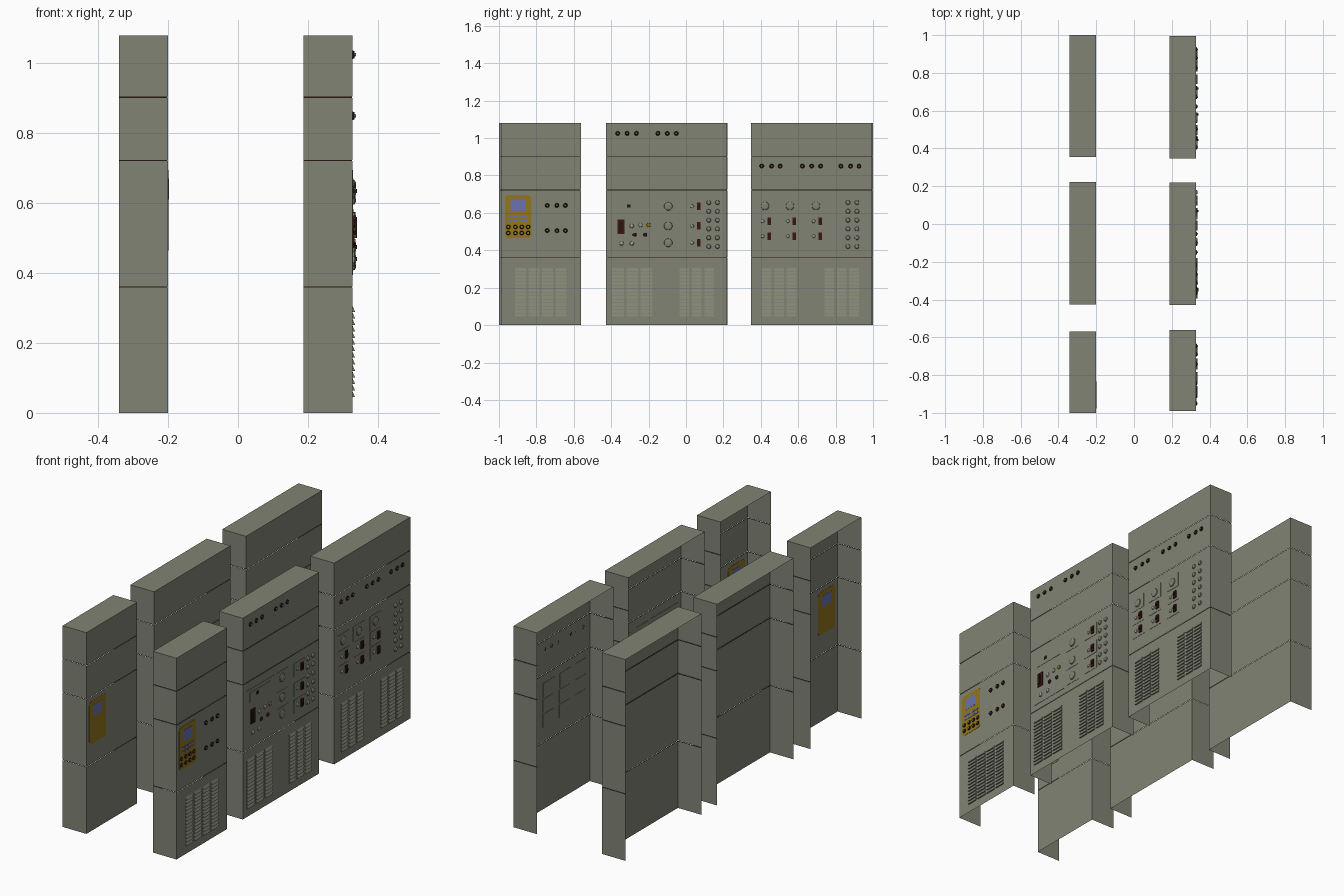
import bpy, bmesh, math
from mathutils import Matrix, Vector

if "Cube" in bpy.data.objects:
    bpy.data.objects.remove(bpy.data.objects["Cube"])

def mat(name, r, g, b):
    m = bpy.data.materials.new(name)
    m.diffuse_color = (r, g, b, 1)
    m.use_nodes = True
    m.node_tree.nodes["Principled BSDF"].inputs["Base Color"].default_value = m.diffuse_color
    return m

BODY = mat("olive_grey_paint", 0.222, 0.228, 0.175)
DARK = mat("dark_brown", 0.018, 0.008, 0.006)
GOLD = mat("gold_panel", 0.29, 0.18, 0.012)
BLUE = mat("screen_blue", 0.15, 0.17, 0.44)
PALE = mat("pale_grey", 0.34, 0.34, 0.29)
RED = mat("dark_red", 0.045, 0.008, 0.006)

parts = {}
def part(name, material):
    """Mesh collector, one per named part."""
    return parts.setdefault(name, (bmesh.new(), material))[0]

def box(name, material, x0, x1, y0, y1, z0, z1):
    s = Matrix.Diagonal((x1 - x0, y1 - y0, z1 - z0, 1))
    t = Matrix.Translation(((x0 + x1) / 2, (y0 + y1) / 2, (z0 + z1) / 2))
    bmesh.ops.create_cube(part(name, material), size=1, matrix=t @ s)

def disc(name, material, x, y, z, r, depth, r2=None, seg=12):
    """Short cylinder or cone standing out of the panel along +x."""
    m = Matrix.Translation((x + depth / 2, y, z)) @ Matrix.Rotation(math.pi / 2, 4, 'Y')
    bmesh.ops.create_cone(part(name, material), cap_ends=True, segments=seg,
                          radius1=r, radius2=r if r2 is None else r2, depth=depth, matrix=m)

def shell(name, material, xb, xf, y0, y1, z0, z1, top=False):
    """Sheet-metal section: two sides and a front, open at the back."""
    bm = part(name, material)
    path = [(xb, y0), (xf, y0), (xf, y1), (xb, y1)]
    lo = [bm.verts.new((x, y, z0)) for x, y in path]
    hi = [bm.verts.new((x, y, z1)) for x, y in path]
    for i in range(3):
        bm.faces.new((lo[i], lo[i + 1], hi[i + 1], hi[i]))
    if top:
        bm.faces.new(hi)

LEVELS = [0, 0.36, 0.722, 0.903, 1.08]
GAP = 0.0018
def cabinet(name, xb, xf, y0, y1):
    for i in range(4):
        z0 = LEVELS[i] + (GAP if i else 0)
        z1 = LEVELS[i + 1] - (GAP if i < 3 else 0)
        shell(name, BODY, xb, xf, y0, y1, z0, z1, i == 3)
    for z in LEVELS[1:4]:
        shell(name + "_seams", DARK, xb, xf - 0.002, y0 + 0.002, y1 - 0.002, z - GAP, z + GAP)

XF = 0.328   # front plane of the detailed row
XL = -0.20   # front plane of the plain row

# Cabinet shells
for n, y0, y1 in (("narrow", -0.99, -0.562), ("middle", -0.428, 0.22), ("wide", 0.347, 0.995)):
    cabinet(n + "_cabinet", 0.188, XF, y0, y1)
for n, y0, y1 in (("narrow", -1.0, -0.57), ("middle", -0.426, 0.222), ("wide", 0.354, 1.0)):
    cabinet(n + "_plain_cabinet", -0.341, XL, y0, y1)

def rounded_plate(name, material, x0, x1, y, z, w, h, r):
    """Thin plate with rounded corners facing +x."""
    bm = part(name, material)
    ring = []
    for k, (sy, sz) in enumerate(((1, 1), (-1, 1), (-1, -1), (1, -1))):
        for i in range(4):
            a = math.pi / 2 * (k + i / 3)
            ring.append((y + sy * (w / 2 - r) + r * math.cos(a), z + sz * (h / 2 - r) + r * math.sin(a)))
    back = [bm.verts.new((x0, *p)) for p in ring]
    front = [bm.verts.new((x1, *p)) for p in ring]
    bm.faces.new(front)
    bm.faces.new(back[::-1])
    for i in range(len(ring)):
        j = (i + 1) % len(ring)
        bm.faces.new((back[i], back[j], front[j], front[i]))

# Gold control panel, showing through the sheet on both sides
for n, x, y in (("control_panel", XF, -0.897), ("plain_control_panel", XL, -0.905)):
    rounded_plate(n, GOLD, x - 0.001, x + 0.001, y, 0.58, 0.142, 0.23, 0.018)
    box(n + "_screen", BLUE, x - 0.002, x + 0.002, y - 0.04, y + 0.04, 0.61, 0.67)

# Control panel keys and knobs
for z in (0.557, 0.579):
    for i in range(4):
        yc = -0.897 + (i - 1.5) * 0.028
        box("panel_keys", BLUE, XF, XF + 0.003, yc - 0.011, yc + 0.011, z - 0.005, z + 0.005)
for z in (0.525, 0.492):
    for y in (-0.95, -0.912, -0.878, -0.844):
        disc("panel_knobs", DARK, XF, y, z, 0.012, 0.006, 0.009)
        disc("panel_knob_caps", GOLD, XF + 0.006, y, z, 0.006, 0.002)

def knob(y, z):
    """Dark collar with a small grey pointer cap."""
    disc("knob_collars", DARK, XF, y, z, 0.012, 0.006, 0.010)
    disc("knob_caps", BODY, XF + 0.006, y, z, 0.005, 0.004, 0.004)

def lamp(y, z, r=0.012, material=PALE, name="lamps"):
    """Small domed button."""
    disc(name, material, XF, y, z, r, 0.006, r * 0.85)
    disc(name, material, XF + 0.006, y, z, r * 0.85, 0.003, r * 0.4)

def plate(y, z, w, h):
    """Thin instrument mounting plate let into the sheet."""
    box("instrument_plates", BODY, XF - 0.0015, XF + 0.0015, y - w / 2, y + w / 2, z - h / 2, z + h / 2)

def meter(y, z):
    plate(y, z, 0.095, 0.078)
    disc("meters", BODY, XF, y, z, 0.023, 0.006, 0.021, seg=20)
    disc("meters", BODY, XF + 0.006, y, z, 0.021, 0.003, 0.012, seg=20)

def switch(y, z):
    """Round button beside a dark rectangular breaker."""
    plate(y, z, 0.095, 0.07)
    lamp(y - 0.017, z, 0.010)
    box("breakers", RED, XF, XF + 0.008, y + 0.008, y + 0.028, z - 0.02, z + 0.02)
    box("breaker_levers", DARK, XF + 0.008, XF + 0.013, y + 0.013, y + 0.023, z - 0.006, z + 0.006)

def button_bank(ys):
    for y in ys:
        for i in range(6):
            lamp(y, 0.655 - i * 0.047, 0.0125, BODY, "bank_buttons")

# Rows of three knobs
for z, starts in ((0.64, [(-0.742, -0.69, -0.645)]), (0.505, [(-0.742, -0.69, -0.645)]),
                  (1.025, [(-0.365, -0.315, -0.265), (-0.15, -0.10, -0.052)]),
                  (0.85, [(0.405, 0.458, 0.503), (0.622, 0.672, 0.72), (0.828, 0.88, 0.925)])):
    for group in starts:
        for y in group:
            knob(y, z)

# Middle cabinet instruments
plate(-0.28, 0.535, 0.235, 0.28)
box("display_window", BODY, XF, XF + 0.003, -0.372, -0.193, 0.608, 0.657)
box("display_pointer", DARK, XF, XF + 0.006, -0.315, -0.298, 0.63, 0.645)
box("main_lever_base", RED, XF, XF + 0.006, -0.365, -0.328, 0.488, 0.565)
box("main_lever", DARK, XF + 0.006, XF + 0.013, -0.358, -0.34, 0.50, 0.55)
for y, z in ((-0.29, 0.53), (-0.243, 0.535), (-0.345, 0.437), (-0.29, 0.437)):
    lamp(y, z)
for y, z in ((-0.275, 0.483), (-0.218, 0.483)):
    lamp(y, z, 0.011, RED, "red_buttons")
lamp(-0.2, 0.535, 0.012, GOLD, "gold_button")
for z in (0.635, 0.53, 0.44):
    meter(-0.095, z)
    switch(0.05, z)
button_bank((0.122, 0.168))

# Wide cabinet instruments
for y in (0.422, 0.556, 0.695):
    meter(y, 0.637)
    switch(y + 0.005, 0.555)
    switch(y + 0.005, 0.475)
button_bank((0.866, 0.914))

# Ventilation louvres: columns of wedge slats
def louvres(y0, y1, columns):
    bm = part("louvres", BODY)
    pitch = (y1 - y0 + 0.014) / columns
    for c in range(columns):
        ya = y0 + c * pitch
        yb = ya + pitch - 0.014
        for i in range(14):
            z = 0.045 + i * 0.0188
            prof = ((XF, z), (XF + 0.007, z), (XF, z + 0.016))
            a = [bm.verts.new((x, ya, h)) for x, h in prof]
            b = [bm.verts.new((x, yb, h)) for x, h in prof]
            bm.faces.new(a)
            bm.faces.new(b[::-1])
            for k in range(3):
                j = (k + 1) % 3
                bm.faces.new((a[j], a[k], b[k], b[j]))

louvres(-0.915, -0.64, 4)
louvres(-0.395, -0.18, 3)
louvres(-0.035, 0.15, 3)
louvres(0.405, 0.59, 3)
louvres(0.74, 0.925, 3)

# Turn the collected parts into objects
for name, (bm, material) in parts.items():
    if name == "louvres":
        bmesh.ops.recalc_face_normals(bm, faces=bm.faces[:])
    me = bpy.data.meshes.new(name)
    bm.to_mesh(me)
    bm.free()
    me.materials.append(material)
    bpy.context.collection.objects.link(bpy.data.objects.new(name, me))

_ _ _

Copy exactly the lines from the first line of the records above through the line with "t = Matrix.Translation(((x0", both included, and nothing else. Pictures stay out.

**Exercise output:**
import bpy, bmesh, math
from mathutils import Matrix, Vector

if "Cube" in bpy.data.objects:
    bpy.data.objects.remove(bpy.data.objects["Cube"])

def mat(name, r, g, b):
    m = bpy.data.materials.new(name)
    m.diffuse_color = (r, g, b, 1)
    m.use_nodes = True
    m.node_tree.nodes["Principled BSDF"].inputs["Base Color"].default_value = m.diffuse_color
    return m

BODY = mat("olive_grey_paint", 0.222, 0.228, 0.175)
DARK = mat("dark_brown", 0.018, 0.008, 0.006)
GOLD = mat("gold_panel", 0.29, 0.18, 0.012)
BLUE = mat("screen_blue", 0.15, 0.17, 0.44)
PALE = mat("pale_grey", 0.34, 0.34, 0.29)
RED = mat("dark_red", 0.045, 0.008, 0.006)

parts = {}
def part(name, material):
    """Mesh collector, one per named part."""
    return parts.setdefault(name, (bmesh.new(), material))[0]

def box(name, material, x0, x1, y0, y1, z0, z1):
    s = Matrix.Diagonal((x1 - x0, y1 - y0, z1 - z0, 1))
    t = Matrix.Translation(((x0 + x1) / 2, (y0 + y1) / 2, (z0 + z1) / 2))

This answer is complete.